ASSIGNED TASK:
In the listing below, the answer starts at the line that has "bpy.data.objects.remove(cube, do_unlink=True)" and stops after the line that has "90, -0.70, -0.56)"; please repeat that part exactly and nothing more.

Start of PROVIDED RECORDS

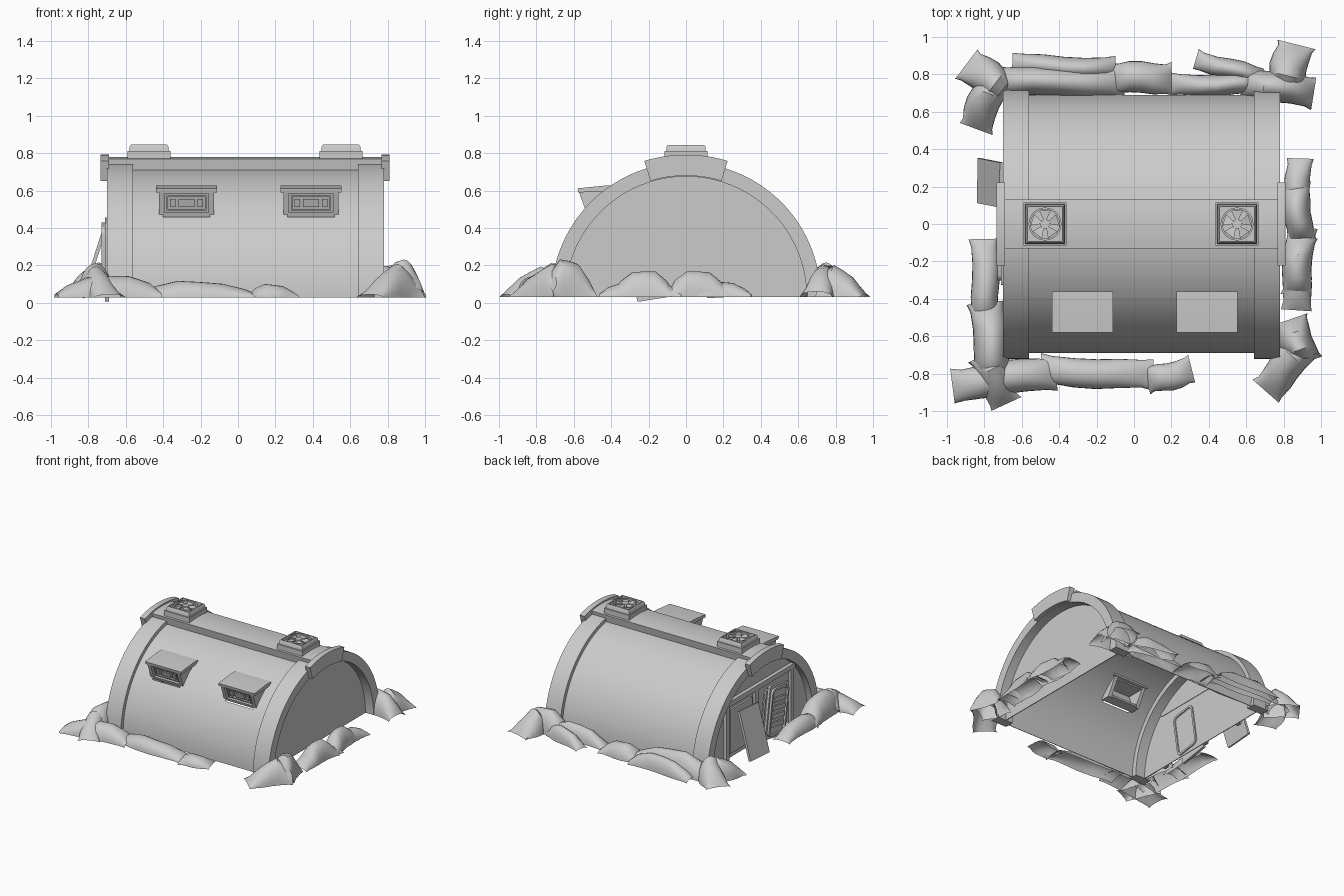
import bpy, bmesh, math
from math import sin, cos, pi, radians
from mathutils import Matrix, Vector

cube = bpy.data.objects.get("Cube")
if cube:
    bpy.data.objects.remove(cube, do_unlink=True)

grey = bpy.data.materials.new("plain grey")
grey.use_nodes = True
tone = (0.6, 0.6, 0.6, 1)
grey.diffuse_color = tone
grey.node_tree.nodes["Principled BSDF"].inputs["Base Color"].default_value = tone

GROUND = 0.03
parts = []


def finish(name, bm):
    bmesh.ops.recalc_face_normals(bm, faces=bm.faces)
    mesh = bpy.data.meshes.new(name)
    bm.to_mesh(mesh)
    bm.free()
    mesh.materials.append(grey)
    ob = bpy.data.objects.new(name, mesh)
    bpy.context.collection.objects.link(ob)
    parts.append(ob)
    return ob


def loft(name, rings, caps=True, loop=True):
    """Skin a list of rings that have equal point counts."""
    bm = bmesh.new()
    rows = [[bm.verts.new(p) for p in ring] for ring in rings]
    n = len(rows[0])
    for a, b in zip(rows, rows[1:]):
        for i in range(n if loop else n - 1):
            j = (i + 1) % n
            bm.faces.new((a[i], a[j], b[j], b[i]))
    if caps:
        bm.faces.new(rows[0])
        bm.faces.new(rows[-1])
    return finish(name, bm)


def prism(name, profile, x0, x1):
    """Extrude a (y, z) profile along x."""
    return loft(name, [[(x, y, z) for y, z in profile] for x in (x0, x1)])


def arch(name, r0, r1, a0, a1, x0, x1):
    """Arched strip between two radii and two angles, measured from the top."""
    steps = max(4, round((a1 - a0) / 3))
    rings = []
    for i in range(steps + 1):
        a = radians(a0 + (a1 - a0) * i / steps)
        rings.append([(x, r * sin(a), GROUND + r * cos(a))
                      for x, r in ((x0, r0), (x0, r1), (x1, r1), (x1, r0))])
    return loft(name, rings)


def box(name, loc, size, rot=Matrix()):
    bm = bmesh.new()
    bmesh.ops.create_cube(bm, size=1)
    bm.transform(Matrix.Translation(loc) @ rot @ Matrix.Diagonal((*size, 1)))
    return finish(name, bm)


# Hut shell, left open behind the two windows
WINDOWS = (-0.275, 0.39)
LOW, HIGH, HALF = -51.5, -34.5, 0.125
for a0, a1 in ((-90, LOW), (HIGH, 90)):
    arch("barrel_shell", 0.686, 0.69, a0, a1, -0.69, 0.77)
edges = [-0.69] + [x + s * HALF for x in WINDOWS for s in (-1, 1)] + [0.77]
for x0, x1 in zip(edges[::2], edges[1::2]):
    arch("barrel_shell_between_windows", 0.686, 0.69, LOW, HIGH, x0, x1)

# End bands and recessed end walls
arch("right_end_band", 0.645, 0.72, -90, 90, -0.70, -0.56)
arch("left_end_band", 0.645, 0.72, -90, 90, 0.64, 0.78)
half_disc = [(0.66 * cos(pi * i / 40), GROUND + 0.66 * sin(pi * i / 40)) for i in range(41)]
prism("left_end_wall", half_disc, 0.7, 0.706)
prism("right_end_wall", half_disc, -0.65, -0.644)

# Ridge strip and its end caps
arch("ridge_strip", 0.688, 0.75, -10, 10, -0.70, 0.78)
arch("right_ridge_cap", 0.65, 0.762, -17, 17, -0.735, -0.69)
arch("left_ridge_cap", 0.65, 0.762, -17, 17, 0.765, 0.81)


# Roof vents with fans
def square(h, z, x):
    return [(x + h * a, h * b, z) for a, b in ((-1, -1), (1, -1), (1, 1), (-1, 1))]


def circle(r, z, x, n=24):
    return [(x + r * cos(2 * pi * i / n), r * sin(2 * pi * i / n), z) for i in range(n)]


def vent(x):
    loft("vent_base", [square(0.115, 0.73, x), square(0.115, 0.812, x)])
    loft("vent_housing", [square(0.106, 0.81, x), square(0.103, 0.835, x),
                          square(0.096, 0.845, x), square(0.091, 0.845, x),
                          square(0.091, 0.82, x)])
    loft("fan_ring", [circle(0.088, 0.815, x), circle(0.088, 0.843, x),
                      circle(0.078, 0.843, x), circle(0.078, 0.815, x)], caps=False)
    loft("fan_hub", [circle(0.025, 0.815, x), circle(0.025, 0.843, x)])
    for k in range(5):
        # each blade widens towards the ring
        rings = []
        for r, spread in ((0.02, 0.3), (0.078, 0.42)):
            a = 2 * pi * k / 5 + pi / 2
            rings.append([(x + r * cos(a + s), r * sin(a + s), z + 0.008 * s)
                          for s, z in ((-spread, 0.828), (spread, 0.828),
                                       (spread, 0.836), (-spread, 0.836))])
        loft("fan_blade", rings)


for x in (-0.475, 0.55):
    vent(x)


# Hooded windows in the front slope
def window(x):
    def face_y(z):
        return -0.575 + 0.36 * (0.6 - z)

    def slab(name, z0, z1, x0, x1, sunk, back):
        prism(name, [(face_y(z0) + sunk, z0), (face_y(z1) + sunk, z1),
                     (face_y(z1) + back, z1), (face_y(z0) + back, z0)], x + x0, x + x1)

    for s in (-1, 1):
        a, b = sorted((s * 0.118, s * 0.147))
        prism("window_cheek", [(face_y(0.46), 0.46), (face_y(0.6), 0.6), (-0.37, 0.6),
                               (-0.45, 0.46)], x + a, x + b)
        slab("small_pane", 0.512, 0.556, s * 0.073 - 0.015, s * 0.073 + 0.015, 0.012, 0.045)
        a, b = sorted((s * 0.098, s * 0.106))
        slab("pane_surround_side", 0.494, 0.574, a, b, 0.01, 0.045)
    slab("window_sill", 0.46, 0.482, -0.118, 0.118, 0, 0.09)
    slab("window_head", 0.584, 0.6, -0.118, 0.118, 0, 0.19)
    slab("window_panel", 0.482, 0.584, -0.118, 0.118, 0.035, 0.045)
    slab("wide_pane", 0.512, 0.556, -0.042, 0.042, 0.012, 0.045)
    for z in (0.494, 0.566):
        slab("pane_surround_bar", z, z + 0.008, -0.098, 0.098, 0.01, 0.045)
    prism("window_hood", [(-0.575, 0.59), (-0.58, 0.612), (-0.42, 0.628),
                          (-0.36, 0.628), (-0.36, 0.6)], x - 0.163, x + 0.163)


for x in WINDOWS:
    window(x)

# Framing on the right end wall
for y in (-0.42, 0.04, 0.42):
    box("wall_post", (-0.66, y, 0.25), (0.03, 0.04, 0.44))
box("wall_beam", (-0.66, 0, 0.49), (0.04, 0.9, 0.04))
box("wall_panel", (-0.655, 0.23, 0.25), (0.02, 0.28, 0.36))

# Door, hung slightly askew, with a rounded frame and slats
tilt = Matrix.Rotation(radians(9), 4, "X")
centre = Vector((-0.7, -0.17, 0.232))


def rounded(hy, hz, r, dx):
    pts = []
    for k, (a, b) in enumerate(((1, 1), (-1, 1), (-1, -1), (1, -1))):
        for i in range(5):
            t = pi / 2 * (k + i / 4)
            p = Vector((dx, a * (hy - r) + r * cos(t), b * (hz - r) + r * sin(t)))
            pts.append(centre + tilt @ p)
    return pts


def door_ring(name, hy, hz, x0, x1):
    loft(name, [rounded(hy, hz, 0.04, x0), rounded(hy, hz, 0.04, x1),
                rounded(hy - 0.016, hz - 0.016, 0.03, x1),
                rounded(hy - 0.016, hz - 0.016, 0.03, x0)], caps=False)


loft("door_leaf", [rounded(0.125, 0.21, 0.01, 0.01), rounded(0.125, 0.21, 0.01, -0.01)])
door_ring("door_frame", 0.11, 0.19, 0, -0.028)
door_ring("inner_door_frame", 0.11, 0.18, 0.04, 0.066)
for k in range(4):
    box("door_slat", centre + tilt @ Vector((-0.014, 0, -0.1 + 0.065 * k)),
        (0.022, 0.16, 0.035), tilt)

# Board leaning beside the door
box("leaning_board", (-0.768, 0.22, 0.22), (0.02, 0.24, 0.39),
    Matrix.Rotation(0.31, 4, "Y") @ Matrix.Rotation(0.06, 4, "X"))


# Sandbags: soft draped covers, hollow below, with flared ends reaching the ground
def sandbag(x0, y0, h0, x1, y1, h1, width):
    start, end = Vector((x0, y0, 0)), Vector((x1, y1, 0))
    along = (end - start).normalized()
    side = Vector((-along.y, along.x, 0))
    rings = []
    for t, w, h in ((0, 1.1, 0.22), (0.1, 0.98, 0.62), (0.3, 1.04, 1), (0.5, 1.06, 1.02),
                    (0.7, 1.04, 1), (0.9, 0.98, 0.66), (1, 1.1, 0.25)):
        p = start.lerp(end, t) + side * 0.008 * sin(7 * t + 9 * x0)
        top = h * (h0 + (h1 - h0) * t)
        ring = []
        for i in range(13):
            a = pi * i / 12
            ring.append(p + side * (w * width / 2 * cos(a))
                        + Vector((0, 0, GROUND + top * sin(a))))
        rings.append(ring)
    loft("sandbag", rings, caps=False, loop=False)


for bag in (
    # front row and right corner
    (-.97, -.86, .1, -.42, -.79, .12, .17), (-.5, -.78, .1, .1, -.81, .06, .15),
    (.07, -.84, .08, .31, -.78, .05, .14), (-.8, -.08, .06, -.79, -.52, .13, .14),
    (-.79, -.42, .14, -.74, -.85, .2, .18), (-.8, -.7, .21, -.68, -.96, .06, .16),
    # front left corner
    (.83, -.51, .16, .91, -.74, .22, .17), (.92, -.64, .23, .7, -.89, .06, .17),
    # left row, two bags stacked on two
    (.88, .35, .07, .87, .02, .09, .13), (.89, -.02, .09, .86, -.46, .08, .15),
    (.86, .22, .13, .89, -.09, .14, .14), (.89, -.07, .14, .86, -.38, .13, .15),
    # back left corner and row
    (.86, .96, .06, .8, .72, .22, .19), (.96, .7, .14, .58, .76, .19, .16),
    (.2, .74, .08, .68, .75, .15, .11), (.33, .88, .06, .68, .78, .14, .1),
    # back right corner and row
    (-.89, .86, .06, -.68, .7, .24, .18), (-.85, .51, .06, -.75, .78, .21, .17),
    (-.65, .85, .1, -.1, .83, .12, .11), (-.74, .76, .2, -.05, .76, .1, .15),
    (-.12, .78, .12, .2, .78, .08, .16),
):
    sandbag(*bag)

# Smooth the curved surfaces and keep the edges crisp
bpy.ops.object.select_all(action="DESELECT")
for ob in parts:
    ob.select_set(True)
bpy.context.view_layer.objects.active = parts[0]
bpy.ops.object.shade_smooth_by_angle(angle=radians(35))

End of PROVIDED RECORDS

SOLUTION:
    bpy.data.objects.remove(cube, do_unlink=True)

grey = bpy.data.materials.new("plain grey")
grey.use_nodes = True
tone = (0.6, 0.6, 0.6, 1)
grey.diffuse_color = tone
grey.node_tree.nodes["Principled BSDF"].inputs["Base Color"].default_value = tone

GROUND = 0.03
parts = []


def finish(name, bm):
    bmesh.ops.recalc_face_normals(bm, faces=bm.faces)
    mesh = bpy.data.meshes.new(name)
    bm.to_mesh(mesh)
    bm.free()
    mesh.materials.append(grey)
    ob = bpy.data.objects.new(name, mesh)
    bpy.context.collection.objects.link(ob)
    parts.append(ob)
    return ob


def loft(name, rings, caps=True, loop=True):
    """Skin a list of rings that have equal point counts."""
    bm = bmesh.new()
    rows = [[bm.verts.new(p) for p in ring] for ring in rings]
    n = len(rows[0])
    for a, b in zip(rows, rows[1:]):
        for i in range(n if loop else n - 1):
            j = (i + 1) % n
            bm.faces.new((a[i], a[j], b[j], b[i]))
    if caps:
        bm.faces.new(rows[0])
        bm.faces.new(rows[-1])
    return finish(name, bm)


def prism(name, profile, x0, x1):
    """Extrude a (y, z) profile along x."""
    return loft(name, [[(x, y, z) for y, z in profile] for x in (x0, x1)])


def arch(name, r0, r1, a0, a1, x0, x1):
    """Arched strip between two radii and two angles, measured from the top."""
    steps = max(4, round((a1 - a0) / 3))
    rings = []
    for i in range(steps + 1):
        a = radians(a0 + (a1 - a0) * i / steps)
        rings.append([(x, r * sin(a), GROUND + r * cos(a))
                      for x, r in ((x0, r0), (x0, r1), (x1, r1), (x1, r0))])
    return loft(name, rings)


def box(name, loc, size, rot=Matrix()):
    bm = bmesh.new()
    bmesh.ops.create_cube(bm, size=1)
    bm.transform(Matrix.Translation(loc) @ rot @ Matrix.Diagonal((*size, 1)))
    return finish(name, bm)


# Hut shell, left open behind the two windows
WINDOWS = (-0.275, 0.39)
LOW, HIGH, HALF = -51.5, -34.5, 0.125
for a0, a1 in ((-90, LOW), (HIGH, 90)):
    arch("barrel_shell", 0.686, 0.69, a0, a1, -0.69, 0.77)
edges = [-0.69] + [x + s * HALF for x in WINDOWS for s in (-1, 1)] + [0.77]
for x0, x1 in zip(edges[::2], edges[1::2]):
    arch("barrel_shell_between_windows", 0.686, 0.69, LOW, HIGH, x0, x1)

# End bands and recessed end walls
arch("right_end_band", 0.645, 0.72, -90, 90, -0.70, -0.56)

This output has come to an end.